§ EXERCISE DESCRIPTION: Whenever a line of the listing contains the string "data", return that line.

§ THE INPUT:
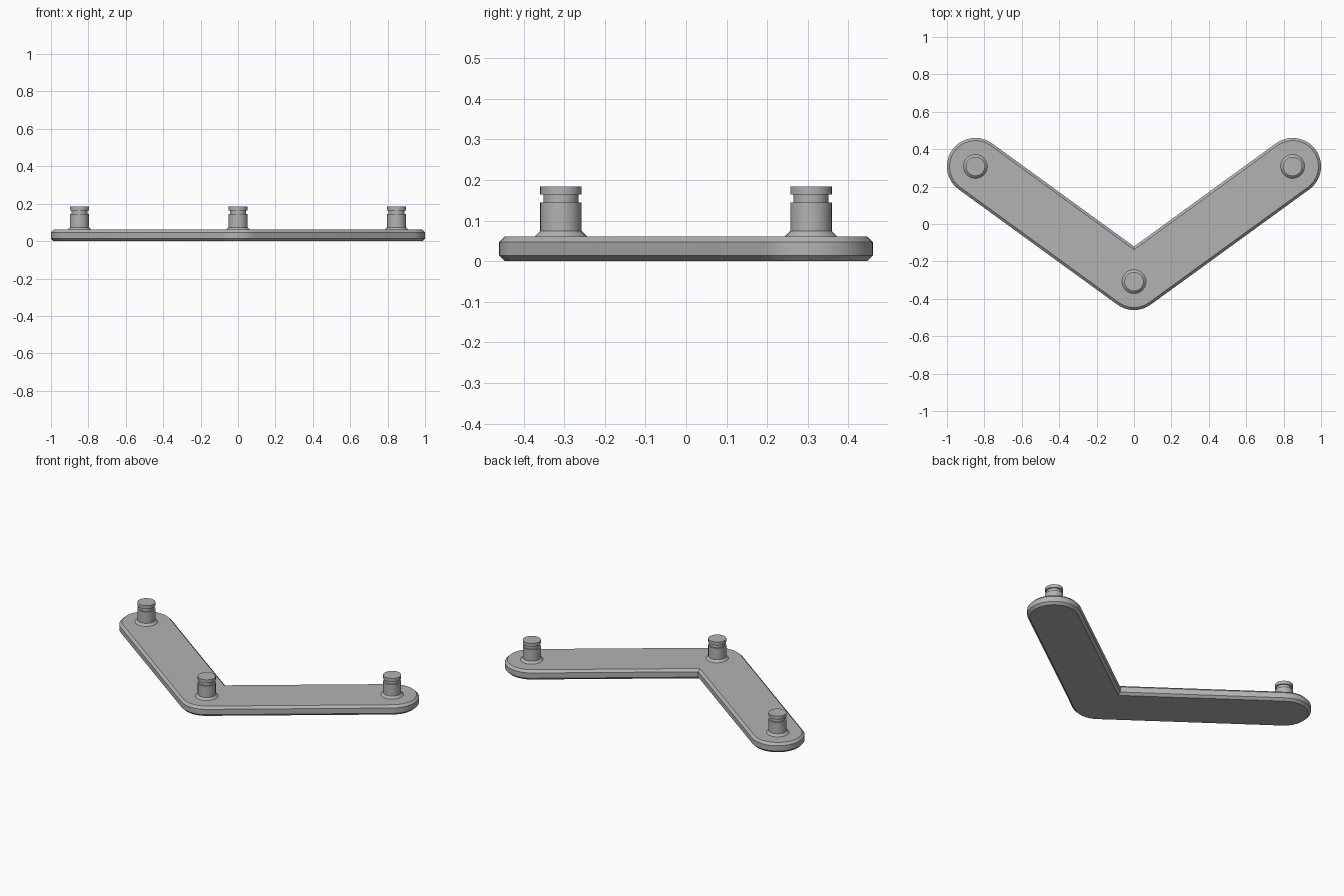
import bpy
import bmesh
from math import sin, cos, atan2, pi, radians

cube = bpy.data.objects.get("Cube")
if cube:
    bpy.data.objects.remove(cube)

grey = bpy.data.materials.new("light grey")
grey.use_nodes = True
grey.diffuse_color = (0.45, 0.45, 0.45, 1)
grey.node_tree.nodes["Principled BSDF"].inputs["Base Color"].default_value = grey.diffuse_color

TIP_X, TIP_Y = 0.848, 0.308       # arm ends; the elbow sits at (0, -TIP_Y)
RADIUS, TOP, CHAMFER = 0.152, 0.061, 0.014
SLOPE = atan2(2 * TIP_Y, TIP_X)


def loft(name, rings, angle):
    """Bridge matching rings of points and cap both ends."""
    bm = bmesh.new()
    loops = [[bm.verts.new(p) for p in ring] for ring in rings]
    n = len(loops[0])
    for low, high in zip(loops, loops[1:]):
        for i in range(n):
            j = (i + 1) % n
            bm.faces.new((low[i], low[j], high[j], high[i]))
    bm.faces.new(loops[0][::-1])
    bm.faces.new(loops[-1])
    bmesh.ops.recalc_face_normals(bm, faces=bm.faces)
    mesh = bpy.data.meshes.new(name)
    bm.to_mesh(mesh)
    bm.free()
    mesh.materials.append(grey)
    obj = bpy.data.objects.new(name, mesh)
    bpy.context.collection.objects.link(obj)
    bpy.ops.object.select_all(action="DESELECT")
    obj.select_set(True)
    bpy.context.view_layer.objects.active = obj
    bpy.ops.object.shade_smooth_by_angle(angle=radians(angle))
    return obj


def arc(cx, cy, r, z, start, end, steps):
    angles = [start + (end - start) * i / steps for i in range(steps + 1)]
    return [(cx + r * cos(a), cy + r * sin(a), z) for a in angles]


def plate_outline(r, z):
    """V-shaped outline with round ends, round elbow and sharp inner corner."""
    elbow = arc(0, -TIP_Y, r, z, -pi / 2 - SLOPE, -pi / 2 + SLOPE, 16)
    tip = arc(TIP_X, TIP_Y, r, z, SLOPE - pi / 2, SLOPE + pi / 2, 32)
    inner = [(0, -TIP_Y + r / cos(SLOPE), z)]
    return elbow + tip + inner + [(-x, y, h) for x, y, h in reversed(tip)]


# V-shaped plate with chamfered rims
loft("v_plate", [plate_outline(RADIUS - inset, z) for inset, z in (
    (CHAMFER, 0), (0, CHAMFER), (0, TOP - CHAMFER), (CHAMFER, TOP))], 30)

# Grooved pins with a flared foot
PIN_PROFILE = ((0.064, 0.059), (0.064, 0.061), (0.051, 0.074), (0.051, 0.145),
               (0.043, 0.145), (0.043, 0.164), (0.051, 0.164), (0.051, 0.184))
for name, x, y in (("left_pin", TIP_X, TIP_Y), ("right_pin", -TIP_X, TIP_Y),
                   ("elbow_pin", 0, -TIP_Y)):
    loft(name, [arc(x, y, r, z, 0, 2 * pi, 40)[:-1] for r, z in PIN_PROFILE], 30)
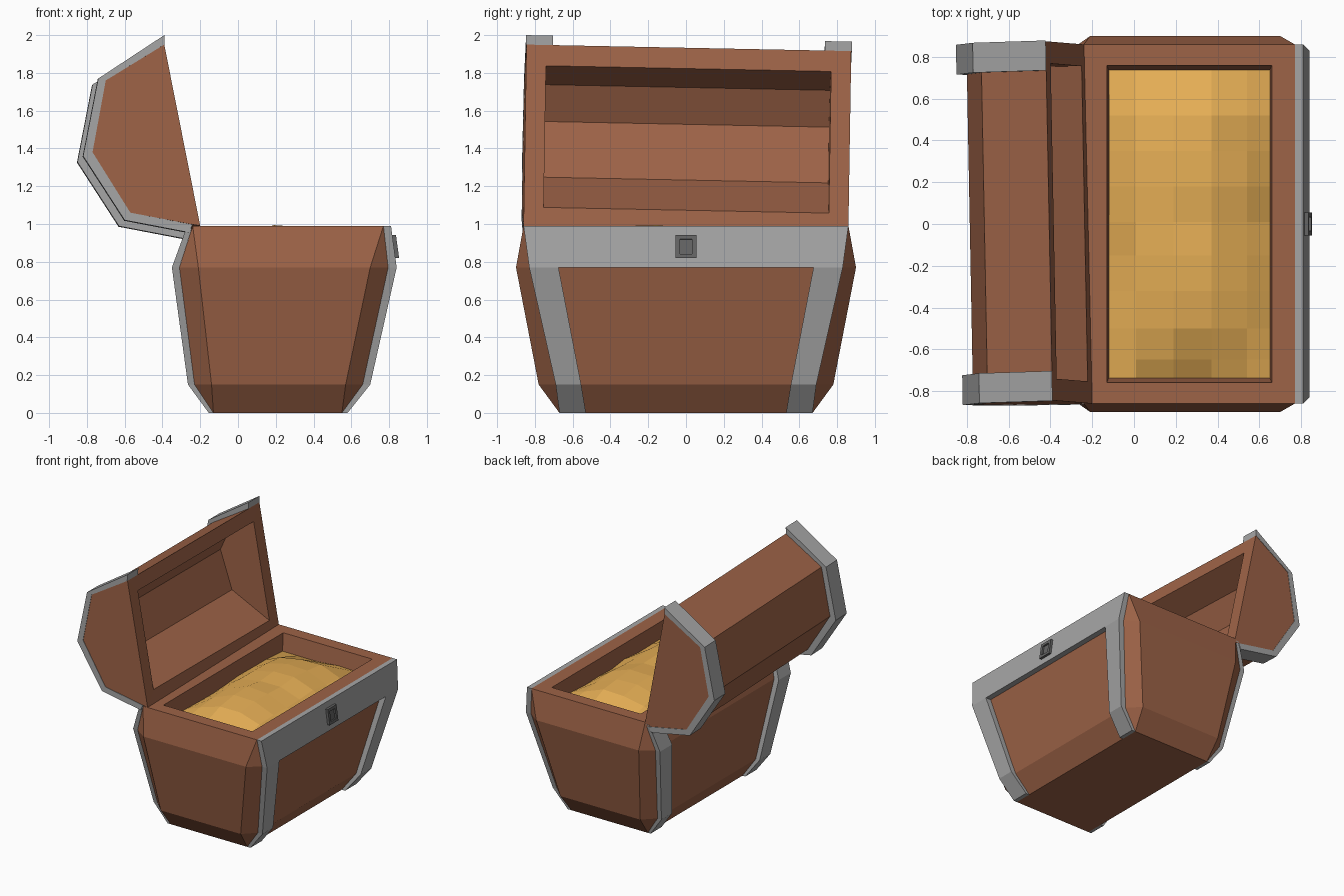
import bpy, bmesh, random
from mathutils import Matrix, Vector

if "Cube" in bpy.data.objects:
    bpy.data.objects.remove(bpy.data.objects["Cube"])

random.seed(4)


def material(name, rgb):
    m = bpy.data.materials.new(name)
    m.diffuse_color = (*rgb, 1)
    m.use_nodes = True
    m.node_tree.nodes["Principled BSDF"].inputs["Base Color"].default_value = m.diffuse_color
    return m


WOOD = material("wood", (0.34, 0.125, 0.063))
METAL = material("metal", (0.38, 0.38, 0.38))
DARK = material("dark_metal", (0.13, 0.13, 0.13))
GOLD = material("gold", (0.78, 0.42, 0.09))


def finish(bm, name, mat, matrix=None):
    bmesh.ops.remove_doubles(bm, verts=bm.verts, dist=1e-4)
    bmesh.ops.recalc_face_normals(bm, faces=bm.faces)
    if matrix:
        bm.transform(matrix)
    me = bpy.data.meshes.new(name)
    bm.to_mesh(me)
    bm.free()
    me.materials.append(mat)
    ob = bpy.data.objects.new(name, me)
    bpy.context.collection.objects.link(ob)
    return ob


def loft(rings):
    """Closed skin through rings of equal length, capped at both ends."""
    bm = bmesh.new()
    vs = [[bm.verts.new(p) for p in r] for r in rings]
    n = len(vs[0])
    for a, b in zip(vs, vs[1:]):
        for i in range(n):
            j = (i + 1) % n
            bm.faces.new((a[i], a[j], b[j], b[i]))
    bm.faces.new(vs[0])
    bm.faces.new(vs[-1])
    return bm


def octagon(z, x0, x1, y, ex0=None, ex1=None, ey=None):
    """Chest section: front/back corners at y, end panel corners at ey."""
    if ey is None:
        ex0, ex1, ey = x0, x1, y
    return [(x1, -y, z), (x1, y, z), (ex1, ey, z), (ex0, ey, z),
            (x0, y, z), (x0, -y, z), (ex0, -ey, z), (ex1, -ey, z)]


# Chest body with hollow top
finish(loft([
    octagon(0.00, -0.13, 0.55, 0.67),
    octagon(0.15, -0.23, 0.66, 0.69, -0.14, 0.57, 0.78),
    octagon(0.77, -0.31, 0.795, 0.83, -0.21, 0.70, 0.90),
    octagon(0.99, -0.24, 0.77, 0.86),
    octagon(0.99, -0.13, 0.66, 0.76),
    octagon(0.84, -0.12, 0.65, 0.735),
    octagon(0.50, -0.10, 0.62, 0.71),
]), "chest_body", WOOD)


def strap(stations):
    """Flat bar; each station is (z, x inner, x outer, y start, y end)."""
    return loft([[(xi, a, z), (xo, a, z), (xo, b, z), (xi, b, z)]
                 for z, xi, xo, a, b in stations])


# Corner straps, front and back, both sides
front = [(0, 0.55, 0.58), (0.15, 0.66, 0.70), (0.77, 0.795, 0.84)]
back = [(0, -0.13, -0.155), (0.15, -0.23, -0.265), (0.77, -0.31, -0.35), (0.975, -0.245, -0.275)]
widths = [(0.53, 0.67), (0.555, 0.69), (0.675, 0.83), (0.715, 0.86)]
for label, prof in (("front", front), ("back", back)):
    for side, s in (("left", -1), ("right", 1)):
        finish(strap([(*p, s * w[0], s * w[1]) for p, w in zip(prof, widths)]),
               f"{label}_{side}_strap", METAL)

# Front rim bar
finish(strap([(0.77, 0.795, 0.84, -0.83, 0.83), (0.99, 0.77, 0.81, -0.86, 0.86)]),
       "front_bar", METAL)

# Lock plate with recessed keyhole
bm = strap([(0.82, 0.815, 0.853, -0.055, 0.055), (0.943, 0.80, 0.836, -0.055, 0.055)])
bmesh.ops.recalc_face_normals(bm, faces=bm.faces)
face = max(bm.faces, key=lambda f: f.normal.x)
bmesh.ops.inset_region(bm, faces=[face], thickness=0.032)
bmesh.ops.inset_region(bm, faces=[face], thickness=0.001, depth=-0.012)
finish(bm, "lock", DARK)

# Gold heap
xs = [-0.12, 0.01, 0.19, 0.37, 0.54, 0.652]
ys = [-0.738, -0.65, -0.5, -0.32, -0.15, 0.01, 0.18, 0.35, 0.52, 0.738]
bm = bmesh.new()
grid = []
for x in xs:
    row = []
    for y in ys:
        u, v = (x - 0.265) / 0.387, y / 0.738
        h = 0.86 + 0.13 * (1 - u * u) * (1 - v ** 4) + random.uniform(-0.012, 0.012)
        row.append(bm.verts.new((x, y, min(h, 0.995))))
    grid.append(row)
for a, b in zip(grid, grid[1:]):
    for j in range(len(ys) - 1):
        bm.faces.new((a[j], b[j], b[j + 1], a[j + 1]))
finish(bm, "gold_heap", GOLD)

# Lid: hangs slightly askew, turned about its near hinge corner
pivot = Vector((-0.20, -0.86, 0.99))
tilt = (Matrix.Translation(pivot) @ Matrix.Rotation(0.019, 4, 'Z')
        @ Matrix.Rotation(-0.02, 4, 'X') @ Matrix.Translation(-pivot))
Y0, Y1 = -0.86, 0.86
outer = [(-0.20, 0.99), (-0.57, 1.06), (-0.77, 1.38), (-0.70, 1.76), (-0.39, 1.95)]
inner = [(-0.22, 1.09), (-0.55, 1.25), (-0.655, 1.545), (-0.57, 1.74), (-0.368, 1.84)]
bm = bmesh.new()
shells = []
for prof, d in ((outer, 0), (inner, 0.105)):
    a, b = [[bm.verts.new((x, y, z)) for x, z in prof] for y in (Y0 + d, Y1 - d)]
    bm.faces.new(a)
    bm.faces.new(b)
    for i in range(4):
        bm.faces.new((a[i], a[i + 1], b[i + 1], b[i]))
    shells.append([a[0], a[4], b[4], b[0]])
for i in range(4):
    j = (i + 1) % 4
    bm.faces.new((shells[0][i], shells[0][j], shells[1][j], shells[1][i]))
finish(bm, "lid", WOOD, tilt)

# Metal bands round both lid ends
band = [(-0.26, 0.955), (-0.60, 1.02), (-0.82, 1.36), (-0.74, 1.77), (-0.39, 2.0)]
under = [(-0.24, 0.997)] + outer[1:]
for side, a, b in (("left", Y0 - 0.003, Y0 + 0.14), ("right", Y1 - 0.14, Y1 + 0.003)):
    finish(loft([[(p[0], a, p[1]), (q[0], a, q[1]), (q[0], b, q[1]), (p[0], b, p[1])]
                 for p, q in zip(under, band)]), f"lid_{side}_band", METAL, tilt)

§ THE COMPLETED TASK:
cube = bpy.data.objects.get("Cube")
    bpy.data.objects.remove(cube)
grey = bpy.data.materials.new("light grey")
    mesh = bpy.data.meshes.new(name)
    obj = bpy.data.objects.new(name, mesh)
if "Cube" in bpy.data.objects:
    bpy.data.objects.remove(bpy.data.objects["Cube"])
    m = bpy.data.materials.new(name)
    me = bpy.data.meshes.new(name)
    ob = bpy.data.objects.new(name, me)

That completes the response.